Saved entries:
= Beginning of Section =

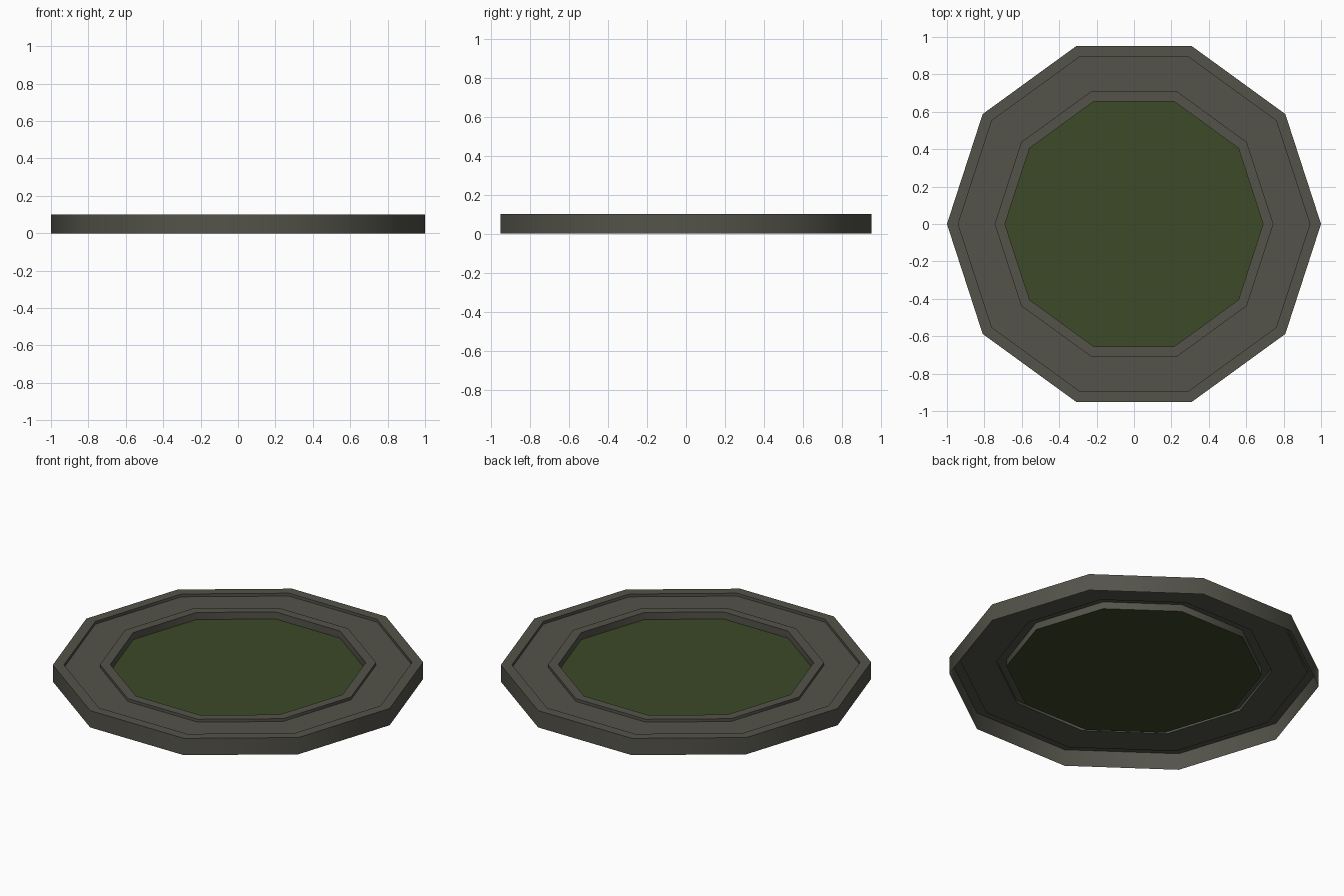
import bpy, math

if "Cube" in bpy.data.objects:
    bpy.data.objects.remove(bpy.data.objects["Cube"])

SIDES = 10

def material(name, rgb):
    m = bpy.data.materials.new(name)
    m.diffuse_color = (*rgb, 1)
    m.use_nodes = True
    m.node_tree.nodes["Principled BSDF"].inputs["Base Color"].default_value = m.diffuse_color
    return m

def build(name, verts, faces, mat, angle=40):
    me = bpy.data.meshes.new(name)
    me.from_pydata(verts, [], faces)
    me.materials.append(mat)
    ob = bpy.data.objects.new(name, me)
    bpy.context.collection.objects.link(ob)
    bpy.ops.object.select_all(action='DESELECT')
    ob.select_set(True)
    bpy.context.view_layer.objects.active = ob
    bpy.ops.object.shade_smooth_by_angle(angle=math.radians(angle))
    return ob

def ring(r, z):
    return [(r * math.cos(2 * math.pi * i / SIDES),
             r * math.sin(2 * math.pi * i / SIDES), z) for i in range(SIDES)]

stone = material("dark grey stone", (0.088, 0.086, 0.068))
moss = material("dark moss green", (0.046, 0.067, 0.021))

# Stepped frame: outer wall, outer lip, sunken band, inner lip, inner wall (open underneath)
profile = [(1.0, 0), (1.0, 0.10), (0.94, 0.10), (0.94, 0.083),
           (0.745, 0.083), (0.745, 0.10), (0.69, 0.10), (0.69, 0.058)]
verts = [v for r, z in profile for v in ring(r, z)]
faces = []
for k in range(len(profile) - 1):
    for i in range(SIDES):
        j = (i + 1) % SIDES
        a, b = k * SIDES, (k + 1) * SIDES
        faces.append((a + i, a + j, b + j, b + i))
build("stepped_frame", verts, faces, stone)

# Sunken centre panel
build("centre_panel", ring(0.69, 0.058), [tuple(range(SIDES))], moss)
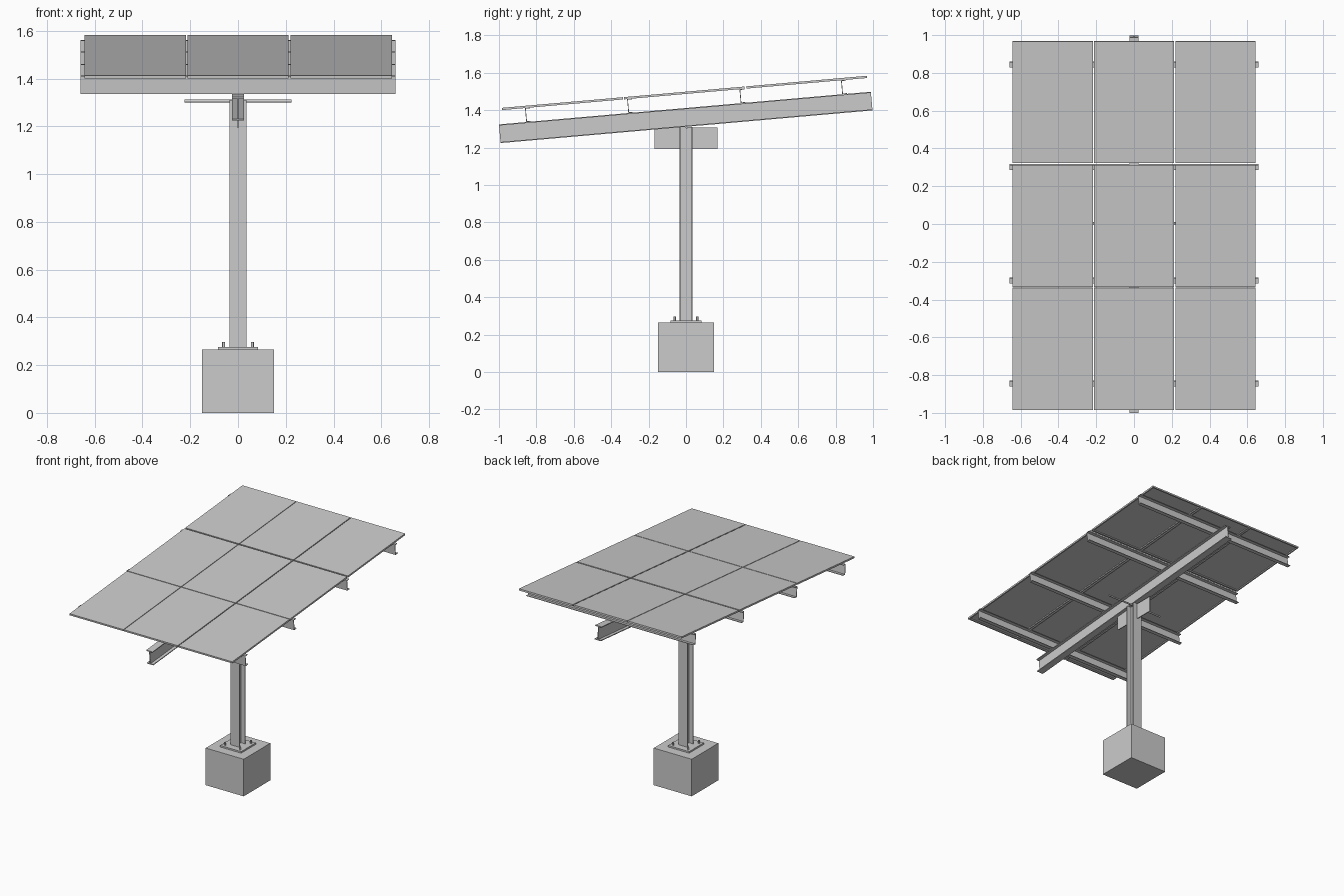
import bpy, bmesh, math
from mathutils import Matrix, Vector

if "Cube" in bpy.data.objects:
    bpy.data.objects.remove(bpy.data.objects["Cube"])

# Tilted frame shared by the beam, purlins and panels
TILT = Matrix.Translation((0, 0, 1.361)) @ Matrix.Rotation(math.radians(5.02), 4, 'X')
FLAT = Matrix.Identity(4)


def finish(name, bm, matrix=FLAT):
    bmesh.ops.recalc_face_normals(bm, faces=bm.faces)
    mesh = bpy.data.meshes.new(name)
    bm.to_mesh(mesh)
    bm.free()
    ob = bpy.data.objects.new(name, mesh)
    ob.matrix_world = matrix
    bpy.context.collection.objects.link(ob)
    return ob


def box_bm(lo, hi):
    lo, hi = Vector(lo), Vector(hi)
    bm = bmesh.new()
    bmesh.ops.create_cube(bm, size=1)
    bmesh.ops.scale(bm, vec=hi - lo, verts=bm.verts)
    bmesh.ops.translate(bm, vec=(lo + hi) / 2, verts=bm.verts)
    return bm


def box(name, lo, hi, matrix=FLAT):
    return finish(name, box_bm(lo, hi), matrix)


def extrude(name, points, vec, matrix=FLAT):
    bm = bmesh.new()
    face = bm.faces.new([bm.verts.new(p) for p in points])
    new = bmesh.ops.extrude_face_region(bm, geom=[face], use_keep_orig=True)
    verts = [g for g in new["geom"] if isinstance(g, bmesh.types.BMVert)]
    bmesh.ops.translate(bm, vec=vec, verts=verts)
    return finish(name, bm, matrix)


def cylinder(name, radius, depth, matrix, sides=16):
    bm = bmesh.new()
    bmesh.ops.create_cone(bm, cap_ends=True, segments=sides, radius1=radius,
                          radius2=radius, depth=depth)
    ob = finish(name, bm, matrix)
    for p in ob.data.polygons:
        p.use_smooth = len(p.vertices) == 4
    return ob


def i_profile(w, h, tf, tw):
    # half-width w, half-height h, flange and half-web thickness
    right = [(w, -h), (w, -h + tf), (tw, -h + tf), (tw, h - tf), (w, h - tf), (w, h)]
    return right + [(-a, b) for a, b in reversed(right)]


# Concrete footing, base plate and anchor bolts
box("footing", (-0.15, -0.15, 0), (0.15, 0.15, 0.265))
box("base_plate", (-0.083, -0.083, 0.265), (0.083, 0.083, 0.276))
for sx in (-1, 1):
    for sy in (-1, 1):
        cylinder("anchor_bolt", 0.006, 0.032,
                 Matrix.Translation((sx * 0.06, sy * 0.06, 0.281)))

# Post with flanges facing front and back, and its gusset plates
extrude("post", [(a, b, 0.276) for a, b in i_profile(0.036, 0.035, 0.006, 0.003)],
        (0, 0, 1.034))
for s in (-1, 1):
    a, b = sorted((s * 0.035, s * 0.168))
    dz = 0.014 if s < 0 else 0
    extrude("gusset", [(-0.003, a, 1.193), (-0.003, b, 1.193),
                       (-0.003, b, 1.307), (-0.003, a, 1.307)], (0.006, 0, 0))

# Cross rod under the beam
cylinder("cross_rod", 0.006, 0.45,
         Matrix.Translation((0, 0.004, 1.306)) @ Matrix.Rotation(math.pi / 2, 4, 'Y'))

# Main tilted beam
extrude("main_beam", [(a, -0.9995, b) for a, b in i_profile(0.025, 0.05, 0.006, 0.003)],
        (0, 1.996, 0), TILT)

# Channel purlins, open towards the back
channel = [(0, 0), (0.026, 0), (0.026, 0.004), (0.004, 0.004),
           (0.004, 0.071), (0.026, 0.071), (0.026, 0.075), (0, 0.075)]
for s in (-0.853, -0.305, 0.298, 0.843):
    extrude("purlin", [(-0.66, s + a, 0.05 + b) for a, b in channel],
            (1.32, 0, 0), TILT)

# Solar panels: framed trays with a recessed underside
for x in (-0.642, -0.2125, 0.219):
    for y0, y1 in ((-0.976, -0.327), (-0.322, 0.325), (0.335, 0.983)):
        bm = box_bm((x, y0, 0.125), (x + 0.425, y1, 0.137))
        bottom = min(bm.faces, key=lambda f: f.calc_center_median().z)
        bmesh.ops.inset_region(bm, faces=[bottom], thickness=0.014)
        bmesh.ops.translate(bm, vec=(0, 0, 0), verts=bottom.verts)
        res = bmesh.ops.extrude_discrete_faces(bm, faces=[bottom])
        bmesh.ops.translate(bm, vec=(0, 0, 0.008), verts=res["faces"][0].verts)
        finish("solar_panel", bm, TILT)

= End of Section =

EXERCISE:
With images omitted, retype the data word for word.

RESULT:
import bpy, math

if "Cube" in bpy.data.objects:
    bpy.data.objects.remove(bpy.data.objects["Cube"])

SIDES = 10

def material(name, rgb):
    m = bpy.data.materials.new(name)
    m.diffuse_color = (*rgb, 1)
    m.use_nodes = True
    m.node_tree.nodes["Principled BSDF"].inputs["Base Color"].default_value = m.diffuse_color
    return m

def build(name, verts, faces, mat, angle=40):
    me = bpy.data.meshes.new(name)
    me.from_pydata(verts, [], faces)
    me.materials.append(mat)
    ob = bpy.data.objects.new(name, me)
    bpy.context.collection.objects.link(ob)
    bpy.ops.object.select_all(action='DESELECT')
    ob.select_set(True)
    bpy.context.view_layer.objects.active = ob
    bpy.ops.object.shade_smooth_by_angle(angle=math.radians(angle))
    return ob

def ring(r, z):
    return [(r * math.cos(2 * math.pi * i / SIDES),
             r * math.sin(2 * math.pi * i / SIDES), z) for i in range(SIDES)]

stone = material("dark grey stone", (0.088, 0.086, 0.068))
moss = material("dark moss green", (0.046, 0.067, 0.021))

# Stepped frame: outer wall, outer lip, sunken band, inner lip, inner wall (open underneath)
profile = [(1.0, 0), (1.0, 0.10), (0.94, 0.10), (0.94, 0.083),
           (0.745, 0.083), (0.745, 0.10), (0.69, 0.10), (0.69, 0.058)]
verts = [v for r, z in profile for v in ring(r, z)]
faces = []
for k in range(len(profile) - 1):
    for i in range(SIDES):
        j = (i + 1) % SIDES
        a, b = k * SIDES, (k + 1) * SIDES
        faces.append((a + i, a + j, b + j, b + i))
build("stepped_frame", verts, faces, stone)

# Sunken centre panel
build("centre_panel", ring(0.69, 0.058), [tuple(range(SIDES))], moss)
import bpy, bmesh, math
from mathutils import Matrix, Vector

if "Cube" in bpy.data.objects:
    bpy.data.objects.remove(bpy.data.objects["Cube"])

# Tilted frame shared by the beam, purlins and panels
TILT = Matrix.Translation((0, 0, 1.361)) @ Matrix.Rotation(math.radians(5.02), 4, 'X')
FLAT = Matrix.Identity(4)


def finish(name, bm, matrix=FLAT):
    bmesh.ops.recalc_face_normals(bm, faces=bm.faces)
    mesh = bpy.data.meshes.new(name)
    bm.to_mesh(mesh)
    bm.free()
    ob = bpy.data.objects.new(name, mesh)
    ob.matrix_world = matrix
    bpy.context.collection.objects.link(ob)
    return ob


def box_bm(lo, hi):
    lo, hi = Vector(lo), Vector(hi)
    bm = bmesh.new()
    bmesh.ops.create_cube(bm, size=1)
    bmesh.ops.scale(bm, vec=hi - lo, verts=bm.verts)
    bmesh.ops.translate(bm, vec=(lo + hi) / 2, verts=bm.verts)
    return bm


def box(name, lo, hi, matrix=FLAT):
    return finish(name, box_bm(lo, hi), matrix)


def extrude(name, points, vec, matrix=FLAT):
    bm = bmesh.new()
    face = bm.faces.new([bm.verts.new(p) for p in points])
    new = bmesh.ops.extrude_face_region(bm, geom=[face], use_keep_orig=True)
    verts = [g for g in new["geom"] if isinstance(g, bmesh.types.BMVert)]
    bmesh.ops.translate(bm, vec=vec, verts=verts)
    return finish(name, bm, matrix)


def cylinder(name, radius, depth, matrix, sides=16):
    bm = bmesh.new()
    bmesh.ops.create_cone(bm, cap_ends=True, segments=sides, radius1=radius,
                          radius2=radius, depth=depth)
    ob = finish(name, bm, matrix)
    for p in ob.data.polygons:
        p.use_smooth = len(p.vertices) == 4
    return ob


def i_profile(w, h, tf, tw):
    # half-width w, half-height h, flange and half-web thickness
    right = [(w, -h), (w, -h + tf), (tw, -h + tf), (tw, h - tf), (w, h - tf), (w, h)]
    return right + [(-a, b) for a, b in reversed(right)]


# Concrete footing, base plate and anchor bolts
box("footing", (-0.15, -0.15, 0), (0.15, 0.15, 0.265))
box("base_plate", (-0.083, -0.083, 0.265), (0.083, 0.083, 0.276))
for sx in (-1, 1):
    for sy in (-1, 1):
        cylinder("anchor_bolt", 0.006, 0.032,
                 Matrix.Translation((sx * 0.06, sy * 0.06, 0.281)))

# Post with flanges facing front and back, and its gusset plates
extrude("post", [(a, b, 0.276) for a, b in i_profile(0.036, 0.035, 0.006, 0.003)],
        (0, 0, 1.034))
for s in (-1, 1):
    a, b = sorted((s * 0.035, s * 0.168))
    dz = 0.014 if s < 0 else 0
    extrude("gusset", [(-0.003, a, 1.193), (-0.003, b, 1.193),
                       (-0.003, b, 1.307), (-0.003, a, 1.307)], (0.006, 0, 0))

# Cross rod under the beam
cylinder("cross_rod", 0.006, 0.45,
         Matrix.Translation((0, 0.004, 1.306)) @ Matrix.Rotation(math.pi / 2, 4, 'Y'))

# Main tilted beam
extrude("main_beam", [(a, -0.9995, b) for a, b in i_profile(0.025, 0.05, 0.006, 0.003)],
        (0, 1.996, 0), TILT)

# Channel purlins, open towards the back
channel = [(0, 0), (0.026, 0), (0.026, 0.004), (0.004, 0.004),
           (0.004, 0.071), (0.026, 0.071), (0.026, 0.075), (0, 0.075)]
for s in (-0.853, -0.305, 0.298, 0.843):
    extrude("purlin", [(-0.66, s + a, 0.05 + b) for a, b in channel],
            (1.32, 0, 0), TILT)

# Solar panels: framed trays with a recessed underside
for x in (-0.642, -0.2125, 0.219):
    for y0, y1 in ((-0.976, -0.327), (-0.322, 0.325), (0.335, 0.983)):
        bm = box_bm((x, y0, 0.125), (x + 0.425, y1, 0.137))
        bottom = min(bm.faces, key=lambda f: f.calc_center_median().z)
        bmesh.ops.inset_region(bm, faces=[bottom], thickness=0.014)
        bmesh.ops.translate(bm, vec=(0, 0, 0), verts=bottom.verts)
        res = bmesh.ops.extrude_discrete_faces(bm, faces=[bottom])
        bmesh.ops.translate(bm, vec=(0, 0, 0.008), verts=res["faces"][0].verts)
        finish("solar_panel", bm, TILT)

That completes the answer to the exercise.